**Data**.
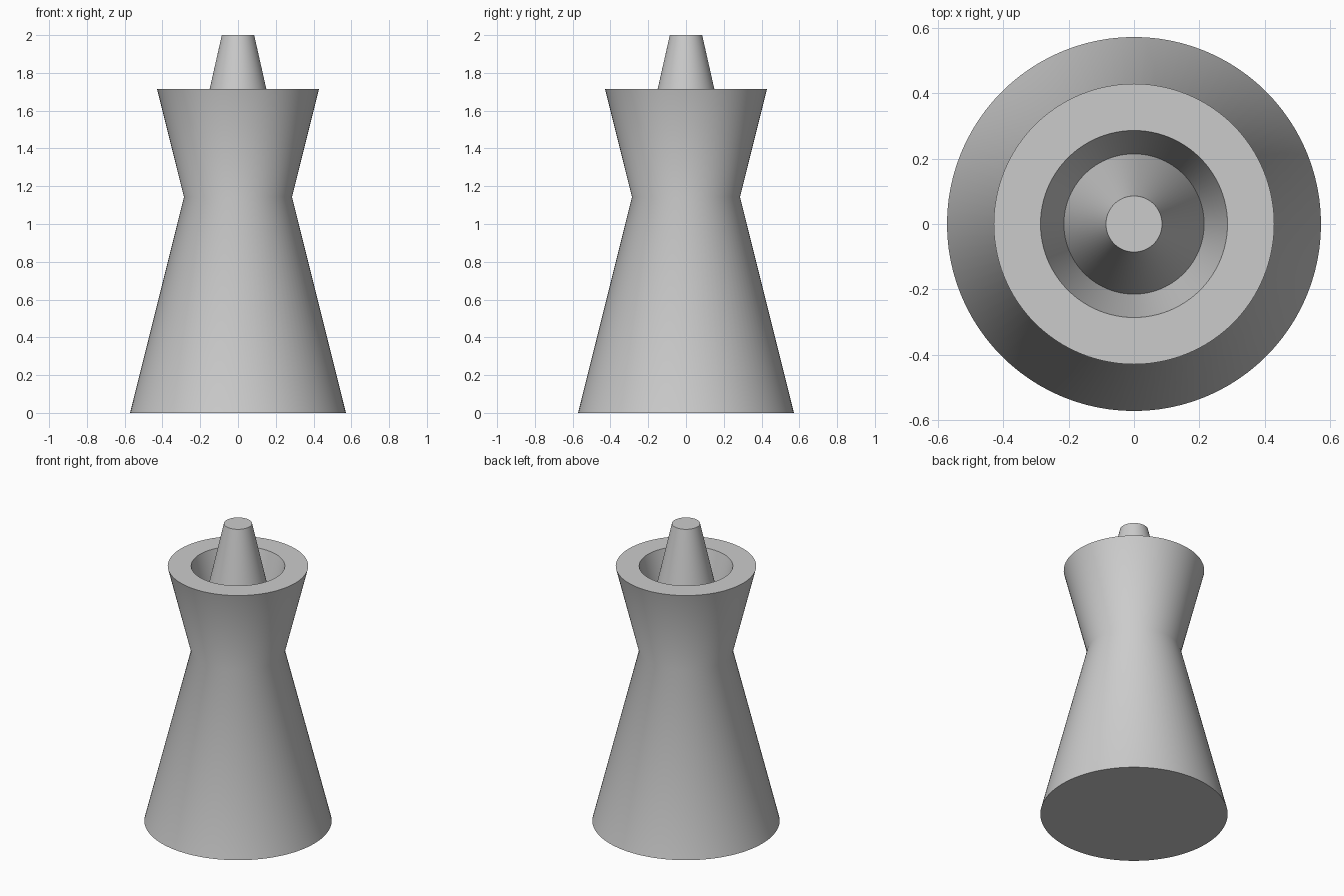
import bpy
import bmesh
import math

cube = bpy.data.objects.get("Cube")
if cube:
    bpy.data.objects.remove(cube, do_unlink=True)

U = 1 / 7       # design unit: the model is 14 units tall
SEGMENTS = 96

grey = bpy.data.materials.new("plain_grey")
grey.use_nodes = True
colour = (0.6, 0.6, 0.6, 1)
grey.diffuse_color = colour
grey.node_tree.nodes["Principled BSDF"].inputs["Base Color"].default_value = colour


def lathe(name, profile):
    """Revolve a (radius, height) profile about z; open ends are capped."""
    bm = bmesh.new()
    rings = []
    for r, z in profile:
        angles = [math.tau * i / SEGMENTS for i in range(SEGMENTS)]
        rings.append([bm.verts.new((r * U * math.cos(a), r * U * math.sin(a), z * U))
                      for a in angles])
    for low, high in zip(rings, rings[1:]):
        for i in range(SEGMENTS):
            j = (i + 1) % SEGMENTS
            bm.faces.new((low[i], low[j], high[j], high[i]))
    bm.faces.new(rings[0][::-1])
    bm.faces.new(rings[-1])
    mesh = bpy.data.meshes.new(name)
    bm.to_mesh(mesh)
    bm.free()
    mesh.materials.append(grey)
    obj = bpy.data.objects.new(name, mesh)
    bpy.context.collection.objects.link(obj)
    bpy.ops.object.select_all(action="DESELECT")
    obj.select_set(True)
    bpy.context.view_layer.objects.active = obj
    bpy.ops.object.shade_smooth_by_angle(angle=math.radians(30))
    return obj


# Waisted body with a flat rim, a V-shaped groove and a tapered centre peg
lathe("waisted_body_with_peg", [
    (4, 0),        # base
    (2, 8),        # waist
    (3, 12),       # outer rim
    (2, 12),       # inner rim
    (1.5, 10),     # groove bottom
    (0.6, 14),     # peg top
])
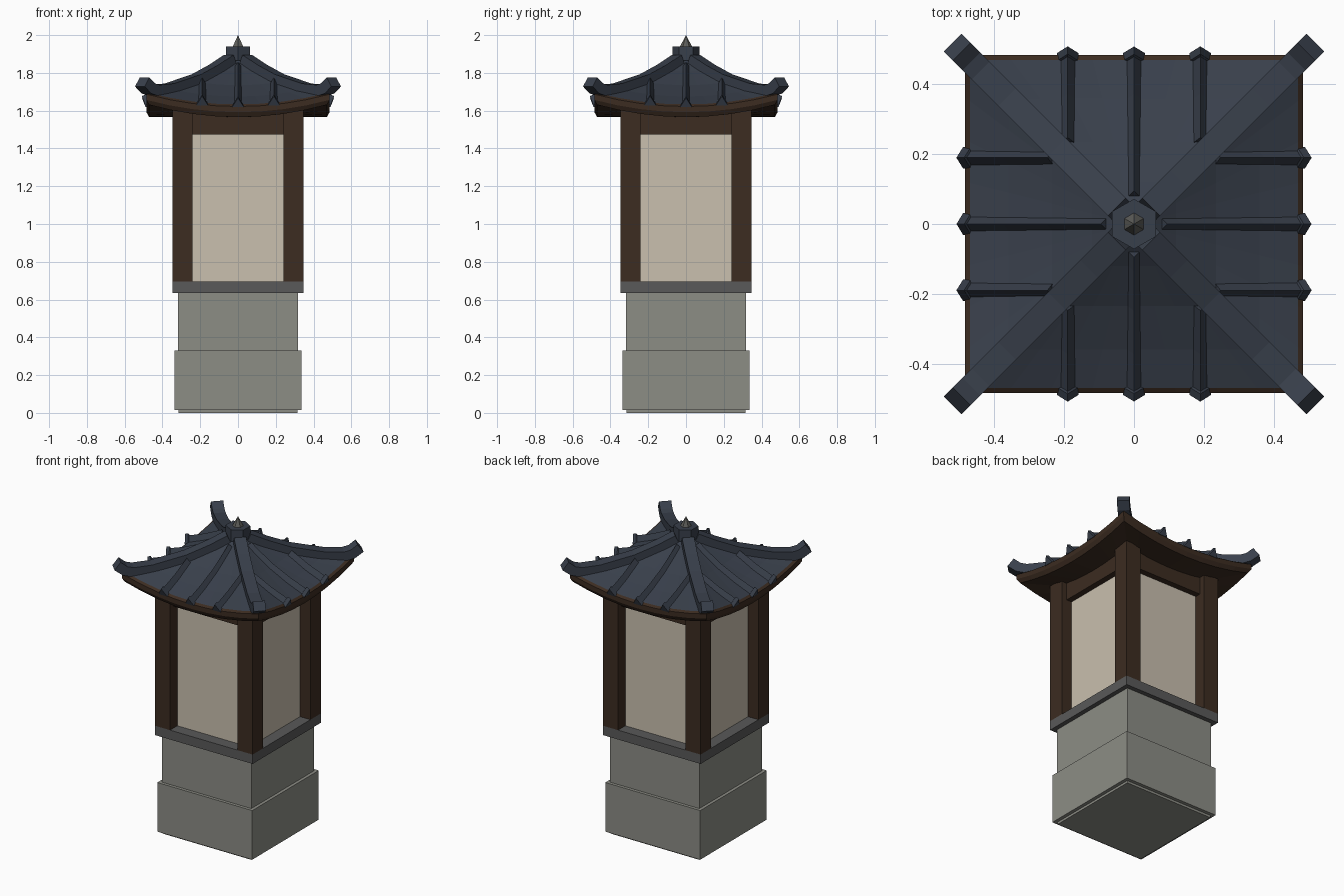
import bpy, bmesh, math
from mathutils import Vector

if "Cube" in bpy.data.objects:
    bpy.data.objects.remove(bpy.data.objects["Cube"])


def mat(name, r, g, b):
    m = bpy.data.materials.new(name)
    m.diffuse_color = (r, g, b, 1)
    m.use_nodes = True
    m.node_tree.nodes["Principled BSDF"].inputs["Base Color"].default_value = m.diffuse_color
    return m


STONE = mat("pale_stone", 0.262, 0.266, 0.235)
SLAB = mat("dark_stone", 0.10, 0.10, 0.10)
WOOD = mat("dark_wood", 0.045, 0.025, 0.015)
PAPER = mat("paper", 0.585, 0.525, 0.425)
SLATE = mat("blue_slate", 0.040, 0.050, 0.070)
METAL = mat("grey_metal", 0.11, 0.11, 0.10)


def finish(name, bm, *mats):
    bmesh.ops.recalc_face_normals(bm, faces=bm.faces)
    me = bpy.data.meshes.new(name)
    bm.to_mesh(me)
    bm.free()
    for m in mats:
        me.materials.append(m)
    ob = bpy.data.objects.new(name, me)
    bpy.context.collection.objects.link(ob)
    return ob


def box(name, x0, x1, y0, y1, z0, z1, m):
    bm = bmesh.new()
    bmesh.ops.create_cube(bm, size=1)
    for v in bm.verts:
        v.co = ((x0 + x1) / 2 + v.co.x * (x1 - x0), (y0 + y1) / 2 + v.co.y * (y1 - y0),
                (z0 + z1) / 2 + v.co.z * (z1 - z0))
    return finish(name, bm, m)


def block(name, h, z0, z1, m):
    return box(name, -h, h, -h, h, z0, z1, m)


# Stone base
block("base_foot", 0.315, 0, 0.015, STONE)
block("base_lower", 0.337, 0.015, 0.33, STONE)
block("base_upper", 0.317, 0.33, 0.635, STONE)
block("base_slab", 0.346, 0.635, 0.695, SLAB)

# Lantern body: paper core, top beam, four corner posts
block("paper_panels", 0.272, 0.695, 1.475, PAPER)
block("top_beam", 0.31, 1.475, 1.59, WOOD)
for sx in (-1, 1):
    for sy in (-1, 1):
        xs = sorted((sx * 0.24, sx * 0.346))
        ys = sorted((sy * 0.24, sy * 0.346))
        box("corner_post", *xs, *ys, 0.695, 1.6, WOOD)

# Roof profile rings: half width, height mid-side, extra lift at the corners
TILES = [(0.03, 1.875, 0.0), (0.12, 1.808, 0.01), (0.235, 1.735, 0.02),
         (0.36, 1.675, 0.04), (0.47, 1.633, 0.06)]
EAVE = [(0.485, 1.622, 0.065), (0.485, 1.592, 0.065), (0.47, 1.566, 0.065), (0.22, 1.566, 0.015)]
N = 8


def roof_z(r, side):
    for (a, za, la), (b, zb, lb) in zip(TILES, TILES[1:]):
        if r <= b or b == TILES[-1][0]:
            k = (r - a) / (b - a)
            return za + (zb - za) * k + (la + (lb - la) * k) * (side / r) ** 2


bm = bmesh.new()
rings = []
for r, z, lift in TILES + EAVE:
    ring = []
    for q in range(4):
        c, s = round(math.cos(q * math.pi / 2)), round(math.sin(q * math.pi / 2))
        for i in range(N):
            t = -1 + 2 * i / N
            x, y = r * t, -r
            ring.append(bm.verts.new((x * c - y * s, x * s + y * c, z + lift * t * t)))
    rings.append(ring)
for k, (a, b) in enumerate(zip(rings, rings[1:])):
    for i in range(4 * N):
        j = (i + 1) % (4 * N)
        f = bm.faces.new((a[i], a[j], b[j], b[i]))
        f.material_index = 0 if k < len(TILES) - 1 else 1
bm.faces.new(rings[0])
bm.faces.new(rings[-1]).material_index = 1
finish("roof", bm, SLATE, WOOD)


def sweep(name, angle, side, path, section, m):
    """Sweep section (side, up) along path (distance, z, scale) heading out at angle."""
    u = Vector((math.cos(angle), math.sin(angle), 0))
    w = Vector((-u.y, u.x, 0))
    bm = bmesh.new()
    loops = []
    for i, (d, z, s) in enumerate(path):
        p, n = path[max(i - 1, 0)], path[min(i + 1, len(path) - 1)]
        t = (u * (n[0] - p[0]) + Vector((0, 0, n[1] - p[1]))).normalized()
        up = t.cross(w)
        o = u * d + w * side + Vector((0, 0, z))
        loops.append([bm.verts.new(o + w * (a * s) + up * (b * s)) for a, b in section])
    k = len(section)
    for a, b in zip(loops, loops[1:]):
        for i in range(k):
            bm.faces.new((a[i], a[(i + 1) % k], b[(i + 1) % k], b[i]))
    bm.faces.new(loops[0])
    bm.faces.new(loops[-1])
    return finish(name, bm, m)


# Hip ridges with upturned ends
HIP = [(0.04, 1.868, 1), (0.12, 1.815, 1), (0.215, 1.763, 1), (0.36, 1.714, 1),
       (0.44, 1.706, 1), (0.475, 1.718, 1), (0.507, 1.752, 1)]
RECT = [(-0.036, -0.03), (0.036, -0.03), (0.036, 0.03), (-0.036, 0.03)]
for q in range(4):
    path = [(r * math.sqrt(2), z, s) for r, z, s in HIP]
    sweep("hip_ridge", math.pi / 4 + q * math.pi / 2, 0, path, RECT, SLATE)

# Tile ridges with flared end caps, three on each side
TRI = [(-1, -0.2), (1, -0.2), (0, 1.5)]
for q in range(4):
    for side in (-0.19, 0, 0.19):
        start = 0.235 if side else 0.08
        steps = [(r, 0.016 + 0.007 * r / 0.47) for r in (start, 0.12, 0.235, 0.36, 0.467) if r >= start]
        steps = list(dict.fromkeys(steps)) + [(0.47, 0.031), (0.492, 0.031)]
        path = [(r, roof_z(r, side), s) for r, s in steps]
        sweep("tile_ridge", q * math.pi / 2, side, path, TRI, SLATE)


# Six-sided cap and finial spike
def hexagon(name, r0, r1, z0, z1, m):
    bm = bmesh.new()
    bmesh.ops.create_cone(bm, cap_ends=True, segments=6, radius1=r0, radius2=r1, depth=z1 - z0)
    for v in bm.verts:
        x, y = v.co.x, v.co.y
        a = math.atan2(y, x)
        if abs(math.hypot(x, y)) > 1e-6:
            # snap so that corners point along y
            a = math.pi / 6 + round(a / (math.pi / 3) - 0.499 if abs(math.sin(3 * a)) > 0.5 else a / (math.pi / 3)) * math.pi / 3
            h = math.hypot(x, y)
            v.co.x, v.co.y = h * math.cos(a), h * math.sin(a)
        v.co.z += (z0 + z1) / 2
    return finish(name, bm, m)


hexagon("roof_cap", 0.072, 0.072, 1.865, 1.94, SLATE)
hexagon("finial_spike", 0.037, 0.0, 1.93, 2.0, METAL)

**Problem to work on**. Print each line, starting with the one that contains "steps = list(dict.fromkeys(steps))" and ending with the last line of the data, exactly as it stands and with no other lines.

**Task result**.
        steps = list(dict.fromkeys(steps)) + [(0.47, 0.031), (0.492, 0.031)]
        path = [(r, roof_z(r, side), s) for r, s in steps]
        sweep("tile_ridge", q * math.pi / 2, side, path, TRI, SLATE)


# Six-sided cap and finial spike
def hexagon(name, r0, r1, z0, z1, m):
    bm = bmesh.new()
    bmesh.ops.create_cone(bm, cap_ends=True, segments=6, radius1=r0, radius2=r1, depth=z1 - z0)
    for v in bm.verts:
        x, y = v.co.x, v.co.y
        a = math.atan2(y, x)
        if abs(math.hypot(x, y)) > 1e-6:
            # snap so that corners point along y
            a = math.pi / 6 + round(a / (math.pi / 3) - 0.499 if abs(math.sin(3 * a)) > 0.5 else a / (math.pi / 3)) * math.pi / 3
            h = math.hypot(x, y)
            v.co.x, v.co.y = h * math.cos(a), h * math.sin(a)
        v.co.z += (z0 + z1) / 2
    return finish(name, bm, m)


hexagon("roof_cap", 0.072, 0.072, 1.865, 1.94, SLATE)
hexagon("finial_spike", 0.037, 0.0, 1.93, 2.0, METAL)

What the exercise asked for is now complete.